------ EXERCISE MATERIALS ------

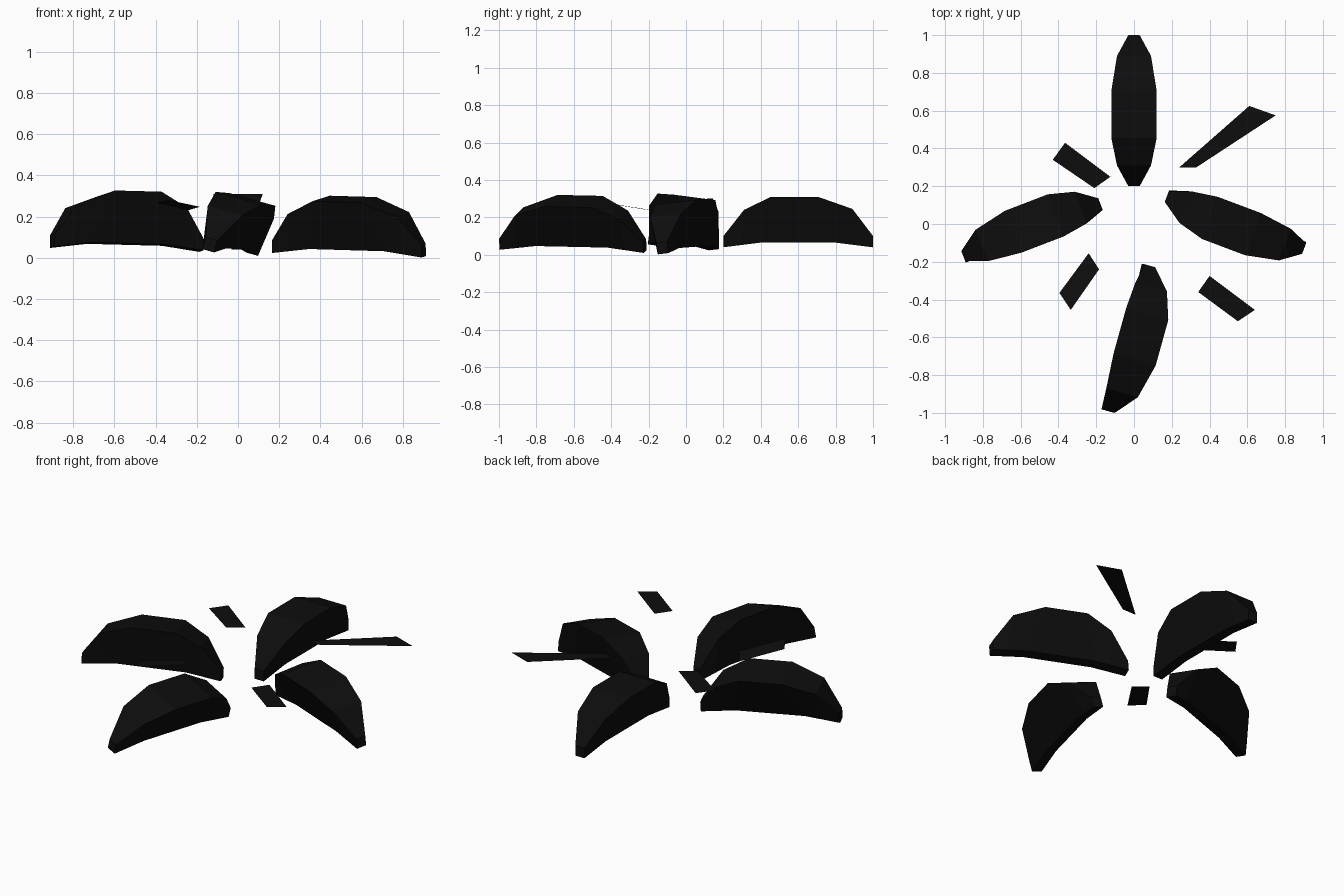
import bpy, bmesh, math
from mathutils import Matrix, Vector

if "Cube" in bpy.data.objects:
    bpy.data.objects.remove(bpy.data.objects["Cube"])

black = bpy.data.materials.new("charcoal_black")
black.diffuse_color = (0.004, 0.004, 0.004, 1)
black.use_nodes = True
black.node_tree.nodes["Principled BSDF"].inputs["Base Color"].default_value = black.diffuse_color

# Wedge stations: top (along, half width, height), keel (along, height)
TOP = [(-0.40, 0.03, 0.03), (-0.29, 0.09, 0.17), (-0.145, 0.12, 0.24),
       (0.105, 0.12, 0.24), (0.29, 0.09, 0.175), (0.40, 0.03, 0.03)]
KEEL = [(-0.40, -0.03), (-0.30, -0.0175), (-0.20, -0.005),
        (0.20, -0.005), (0.30, -0.0175), (0.40, -0.03)]
KEEL_HALF = 0.03


def add_object(name, bm):
    bmesh.ops.recalc_face_normals(bm, faces=bm.faces)
    mesh = bpy.data.meshes.new(name)
    bm.to_mesh(mesh)
    bm.free()
    mesh.materials.append(black)
    obj = bpy.data.objects.new(name, mesh)
    bpy.context.collection.objects.link(obj)
    return obj


def petal(name, centre, heading, pitch=0, roll=0, stretch=1):
    """Low-poly wedge pointing along heading; positive roll lifts its right side."""
    bm = bmesh.new()
    rings = []
    for (ty, tw, tz), (ky, kz) in zip(TOP, KEEL):
        ring = [(-tw, ty, tz), (tw, ty, tz), (KEEL_HALF, ky, kz), (-KEEL_HALF, ky, kz)]
        rings.append([bm.verts.new((x, y * stretch, z)) for x, y, z in ring])
    for a, b in zip(rings, rings[1:]):
        for i in range(4):
            j = (i + 1) % 4
            bm.faces.new((a[i], a[j], b[j], b[i]))
    bm.faces.new(rings[0])
    bm.faces.new(rings[-1])
    obj = add_object(name, bm)
    obj.matrix_world = (Matrix.Translation(Vector(centre))
                        @ Matrix.Rotation(math.radians(heading - 90), 4, 'Z')
                        @ Matrix.Rotation(math.radians(pitch), 4, 'X')
                        @ Matrix.Rotation(math.radians(-roll), 4, 'Y'))


def flake(name, corners):
    """Single flat four-sided sheet facing up."""
    bm = bmesh.new()
    face = bm.faces.new([bm.verts.new(c if len(c) == 3 else (*c, 0.30)) for c in corners])
    face.normal_update()
    obj = add_object(name, bm)
    if obj.data.polygons[0].normal.z < 0:
        obj.data.flip_normals()


# Four big petals
petal("back_petal", (0, 0.60, 0.07), 90)
petal("front_petal", (-0.03, -0.605, 0.055), 254.5, 1.2, 15)
petal("left_petal", (-0.54, -0.034, 0.072), 201, 1.4, -7, 0.97)
petal("right_petal", (0.538, 0.010, 0.046), -20.6, -1.6, -6.5, 0.97)

# Thin loose flakes between the petals
flake("back_right_flake", [(0.24, 0.30), (0.33, 0.30), (0.75, 0.575), (0.61, 0.625)])
flake("back_left_flake", [(-0.365, 0.43), (-0.43, 0.34), (-0.21, 0.19), (-0.125, 0.25)])
flake("front_right_flake", [(0.40, -0.275), (0.34, -0.36), (0.55, -0.515), (0.64, -0.455)])
flake("front_left_flake", [(-0.24, -0.155, 0.232), (-0.185, -0.24, 0.248),
                           (-0.335, -0.455, 0.28), (-0.395, -0.365, 0.268)])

------

(TASK REQUIREMENTS) Copy out, from the data above, each line where the string "rings" is present.

(RESPONSE TO THIS TASK)
    rings = []
        rings.append([bm.verts.new((x, y * stretch, z)) for x, y, z in ring])
    for a, b in zip(rings, rings[1:]):
    bm.faces.new(rings[0])
    bm.faces.new(rings[-1])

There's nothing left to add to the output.